▸ **Assignment**
Your reply should be one number, which is how many lines in the listing below contain "location".

*-*-*

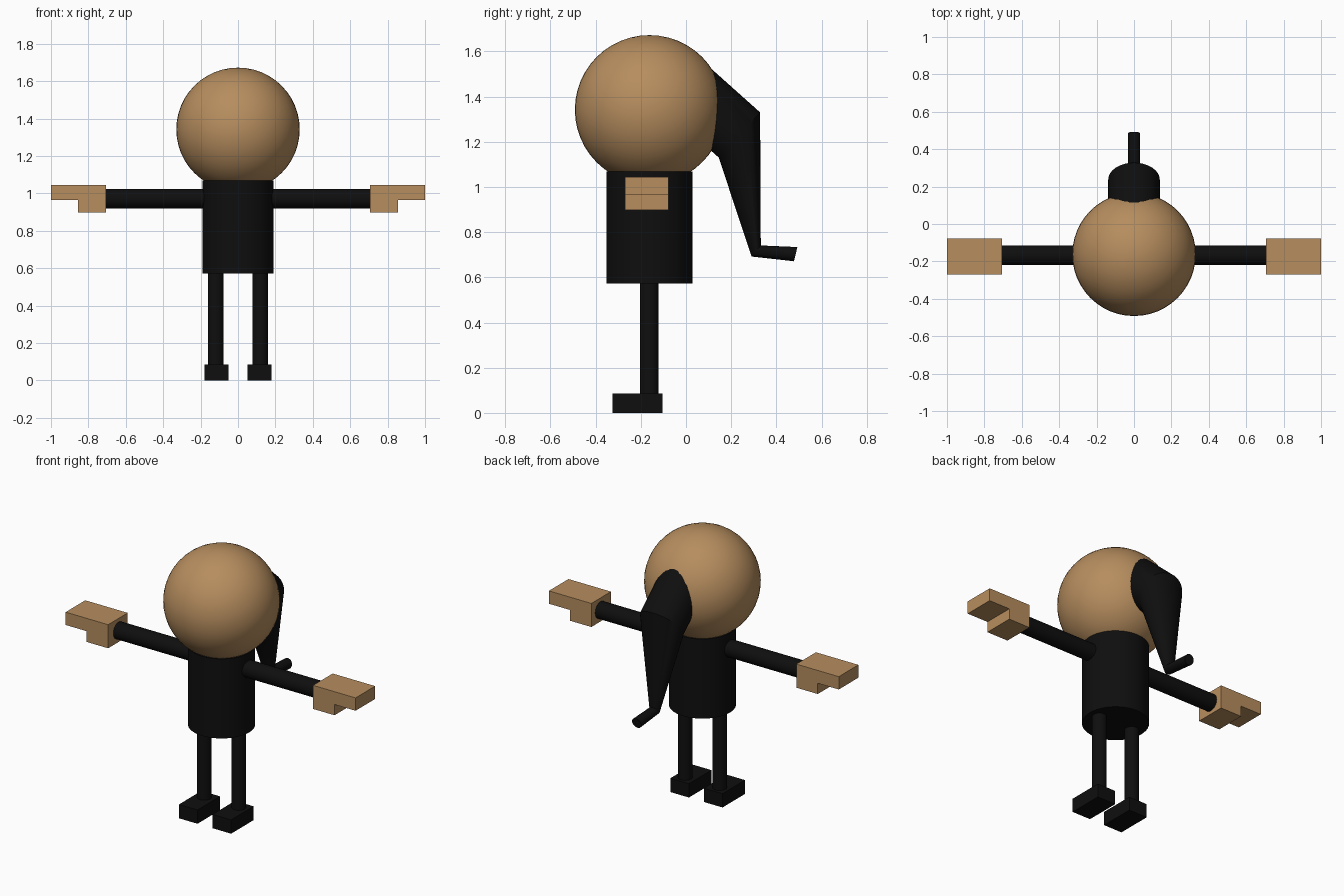
import bpy, bmesh, math
from mathutils import Vector

if "Cube" in bpy.data.objects:
    bpy.data.objects.remove(bpy.data.objects["Cube"])

CY = -0.162  # depth of the body's centre line


def material(name, rgb):
    m = bpy.data.materials.new(name)
    m.diffuse_color = (*rgb, 1)
    m.use_nodes = True
    m.node_tree.nodes["Principled BSDF"].inputs["Base Color"].default_value = m.diffuse_color
    return m


TAN = material("tan skin", (0.47, 0.268, 0.113))
BLACK = material("black cloth", (0.0045, 0.0045, 0.0045))


def finish(obj, name, mat, smooth=True):
    obj.name = name
    obj.data.materials.append(mat)
    if smooth:
        bpy.ops.object.select_all(action='DESELECT')
        obj.select_set(True)
        bpy.context.view_layer.objects.active = obj
        bpy.ops.object.shade_smooth_by_angle(angle=math.radians(35))
    return obj


def from_bmesh(bm, name, mat, smooth):
    bmesh.ops.recalc_face_normals(bm, faces=bm.faces)
    mesh = bpy.data.meshes.new(name)
    bm.to_mesh(mesh)
    bm.free()
    obj = bpy.data.objects.new(name, mesh)
    bpy.context.collection.objects.link(obj)
    return finish(obj, name, mat, smooth)


def rod(name, a, b, radius, mat, sides=32):
    a, b = Vector(a), Vector(b)
    bpy.ops.mesh.primitive_cylinder_add(
        vertices=sides, radius=radius, depth=(b - a).length, location=(a + b) / 2,
        rotation=(b - a).to_track_quat('Z', 'Y').to_euler())
    return finish(bpy.context.object, name, mat)


def prism(name, outline, y0, y1, mat):
    """Extrude an x-z outline between two depths."""
    bm = bmesh.new()
    face = bm.faces.new([bm.verts.new((x, y0, z)) for x, z in outline])
    new = bmesh.ops.extrude_face_region(bm, geom=[face])["geom"]
    bmesh.ops.translate(bm, vec=(0, y1 - y0, 0),
                        verts=[v for v in new if isinstance(v, bmesh.types.BMVert)])
    return from_bmesh(bm, name, mat, False)


def loft(name, rings, mat, sides=32):
    """Skin tilted rings, each given by its lower and upper (y, z) and half width."""
    bm = bmesh.new()
    loops = []
    for low, high, half in rings:
        low, high = Vector((0, *low)), Vector((0, *high))
        mid, arm = (low + high) / 2, (high - low) / 2
        loops.append([bm.verts.new(mid + arm * math.cos(t) + Vector((half * math.sin(t), 0, 0)))
                      for t in (math.tau * i / sides for i in range(sides))])
    for a, b in zip(loops, loops[1:]):
        for i in range(sides):
            j = (i + 1) % sides
            bm.faces.new((a[i], a[j], b[j], b[i]))
    bm.faces.new(loops[0])
    bm.faces.new(loops[-1])
    return from_bmesh(bm, name, mat, True)


# Head and torso
bpy.ops.mesh.primitive_uv_sphere_add(segments=48, ring_count=24, radius=0.33,
                                     location=(0, CY, 1.342))
finish(bpy.context.object, "head", TAN)
rod("torso", (0, CY, 0.572), (0, CY, 1.068), 0.19, BLACK, 48)

# Limbs on both sides
for s, side in ((-1, "right"), (1, "left")):
    rod(f"{side}_arm", (s * 0.1, CY - 0.005, 0.971), (s * 0.72, CY - 0.005, 0.971), 0.052, BLACK)
    rod(f"{side}_leg", (s * 0.119, CY, 0.06), (s * 0.119, CY, 0.60), 0.041, BLACK)
    # Hand with a thick palm and thinner fingers
    hand = [(0.707, 0.898), (0.855, 0.898), (0.855, 0.965),
            (1.0, 0.965), (1.0, 1.045), (0.707, 1.045)]
    prism(f"{side}_hand", [(s * x, z) for x, z in hand], -0.27, -0.077, TAN)
    foot = [(0.052, 0), (0.18, 0), (0.18, 0.086), (0.052, 0.086)]
    prism(f"{side}_foot", [(s * x, z) for x, z in foot], -0.325, -0.103, BLACK)

# Ponytail: thick root inside the head, tapering down to a flicked tip
loft("ponytail", [
    ((-0.075, 1.325), (0.11, 1.525), 0.138),
    ((0.145, 1.13), (0.328, 1.33), 0.138),
    ((0.29, 0.692), (0.331, 0.741), 0.032),
    ((0.478, 0.671), (0.493, 0.734), 0.032),
], BLACK)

*-*-*

▸ **Result of the task**
2